● **DATA SECTION**
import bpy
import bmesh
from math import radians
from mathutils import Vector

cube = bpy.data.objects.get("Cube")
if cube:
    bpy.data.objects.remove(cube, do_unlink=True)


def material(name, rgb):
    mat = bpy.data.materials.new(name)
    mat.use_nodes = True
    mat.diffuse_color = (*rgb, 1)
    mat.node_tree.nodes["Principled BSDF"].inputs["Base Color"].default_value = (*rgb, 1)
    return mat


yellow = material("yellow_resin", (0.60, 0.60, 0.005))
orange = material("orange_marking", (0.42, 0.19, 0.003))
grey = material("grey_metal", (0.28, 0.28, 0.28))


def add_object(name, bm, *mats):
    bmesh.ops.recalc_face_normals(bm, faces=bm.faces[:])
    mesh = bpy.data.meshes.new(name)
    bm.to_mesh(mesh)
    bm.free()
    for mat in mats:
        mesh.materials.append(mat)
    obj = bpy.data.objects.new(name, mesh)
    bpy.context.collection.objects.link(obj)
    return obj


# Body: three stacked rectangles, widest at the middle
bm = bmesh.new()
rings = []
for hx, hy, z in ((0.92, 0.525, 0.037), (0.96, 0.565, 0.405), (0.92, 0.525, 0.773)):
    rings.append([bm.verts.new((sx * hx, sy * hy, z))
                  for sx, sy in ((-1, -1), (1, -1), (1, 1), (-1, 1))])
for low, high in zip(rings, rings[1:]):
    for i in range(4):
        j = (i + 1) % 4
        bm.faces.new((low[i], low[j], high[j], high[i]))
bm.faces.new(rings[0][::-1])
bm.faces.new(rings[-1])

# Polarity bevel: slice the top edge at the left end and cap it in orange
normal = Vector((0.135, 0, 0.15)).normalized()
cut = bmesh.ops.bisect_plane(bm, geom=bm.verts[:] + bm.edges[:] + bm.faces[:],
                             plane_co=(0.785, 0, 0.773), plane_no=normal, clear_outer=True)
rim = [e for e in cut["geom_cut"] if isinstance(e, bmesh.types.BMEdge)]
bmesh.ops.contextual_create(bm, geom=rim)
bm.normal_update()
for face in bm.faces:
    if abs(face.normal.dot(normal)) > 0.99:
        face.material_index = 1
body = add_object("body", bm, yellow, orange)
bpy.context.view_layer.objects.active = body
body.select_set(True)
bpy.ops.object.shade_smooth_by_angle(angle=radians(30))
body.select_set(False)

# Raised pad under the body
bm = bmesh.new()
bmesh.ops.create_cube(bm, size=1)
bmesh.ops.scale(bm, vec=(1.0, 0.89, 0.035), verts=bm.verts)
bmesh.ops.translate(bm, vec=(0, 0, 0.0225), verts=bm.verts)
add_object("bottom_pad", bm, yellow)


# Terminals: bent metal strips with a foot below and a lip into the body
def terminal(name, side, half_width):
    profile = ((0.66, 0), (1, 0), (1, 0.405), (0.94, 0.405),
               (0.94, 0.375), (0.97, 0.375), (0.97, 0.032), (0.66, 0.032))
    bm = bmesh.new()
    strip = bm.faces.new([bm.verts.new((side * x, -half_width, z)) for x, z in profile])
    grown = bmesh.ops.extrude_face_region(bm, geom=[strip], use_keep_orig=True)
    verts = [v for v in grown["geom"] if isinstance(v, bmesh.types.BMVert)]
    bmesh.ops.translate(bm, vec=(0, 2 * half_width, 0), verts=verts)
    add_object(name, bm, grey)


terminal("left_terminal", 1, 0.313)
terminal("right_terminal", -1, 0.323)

● **ACTIVITY**
Output the whole listing word for word.

● **TASK RESULT**
import bpy
import bmesh
from math import radians
from mathutils import Vector

cube = bpy.data.objects.get("Cube")
if cube:
    bpy.data.objects.remove(cube, do_unlink=True)


def material(name, rgb):
    mat = bpy.data.materials.new(name)
    mat.use_nodes = True
    mat.diffuse_color = (*rgb, 1)
    mat.node_tree.nodes["Principled BSDF"].inputs["Base Color"].default_value = (*rgb, 1)
    return mat


yellow = material("yellow_resin", (0.60, 0.60, 0.005))
orange = material("orange_marking", (0.42, 0.19, 0.003))
grey = material("grey_metal", (0.28, 0.28, 0.28))


def add_object(name, bm, *mats):
    bmesh.ops.recalc_face_normals(bm, faces=bm.faces[:])
    mesh = bpy.data.meshes.new(name)
    bm.to_mesh(mesh)
    bm.free()
    for mat in mats:
        mesh.materials.append(mat)
    obj = bpy.data.objects.new(name, mesh)
    bpy.context.collection.objects.link(obj)
    return obj


# Body: three stacked rectangles, widest at the middle
bm = bmesh.new()
rings = []
for hx, hy, z in ((0.92, 0.525, 0.037), (0.96, 0.565, 0.405), (0.92, 0.525, 0.773)):
    rings.append([bm.verts.new((sx * hx, sy * hy, z))
                  for sx, sy in ((-1, -1), (1, -1), (1, 1), (-1, 1))])
for low, high in zip(rings, rings[1:]):
    for i in range(4):
        j = (i + 1) % 4
        bm.faces.new((low[i], low[j], high[j], high[i]))
bm.faces.new(rings[0][::-1])
bm.faces.new(rings[-1])

# Polarity bevel: slice the top edge at the left end and cap it in orange
normal = Vector((0.135, 0, 0.15)).normalized()
cut = bmesh.ops.bisect_plane(bm, geom=bm.verts[:] + bm.edges[:] + bm.faces[:],
                             plane_co=(0.785, 0, 0.773), plane_no=normal, clear_outer=True)
rim = [e for e in cut["geom_cut"] if isinstance(e, bmesh.types.BMEdge)]
bmesh.ops.contextual_create(bm, geom=rim)
bm.normal_update()
for face in bm.faces:
    if abs(face.normal.dot(normal)) > 0.99:
        face.material_index = 1
body = add_object("body", bm, yellow, orange)
bpy.context.view_layer.objects.active = body
body.select_set(True)
bpy.ops.object.shade_smooth_by_angle(angle=radians(30))
body.select_set(False)

# Raised pad under the body
bm = bmesh.new()
bmesh.ops.create_cube(bm, size=1)
bmesh.ops.scale(bm, vec=(1.0, 0.89, 0.035), verts=bm.verts)
bmesh.ops.translate(bm, vec=(0, 0, 0.0225), verts=bm.verts)
add_object("bottom_pad", bm, yellow)


# Terminals: bent metal strips with a foot below and a lip into the body
def terminal(name, side, half_width):
    profile = ((0.66, 0), (1, 0), (1, 0.405), (0.94, 0.405),
               (0.94, 0.375), (0.97, 0.375), (0.97, 0.032), (0.66, 0.032))
    bm = bmesh.new()
    strip = bm.faces.new([bm.verts.new((side * x, -half_width, z)) for x, z in profile])
    grown = bmesh.ops.extrude_face_region(bm, geom=[strip], use_keep_orig=True)
    verts = [v for v in grown["geom"] if isinstance(v, bmesh.types.BMVert)]
    bmesh.ops.translate(bm, vec=(0, 2 * half_width, 0), verts=verts)
    add_object(name, bm, grey)


terminal("left_terminal", 1, 0.313)
terminal("right_terminal", -1, 0.323)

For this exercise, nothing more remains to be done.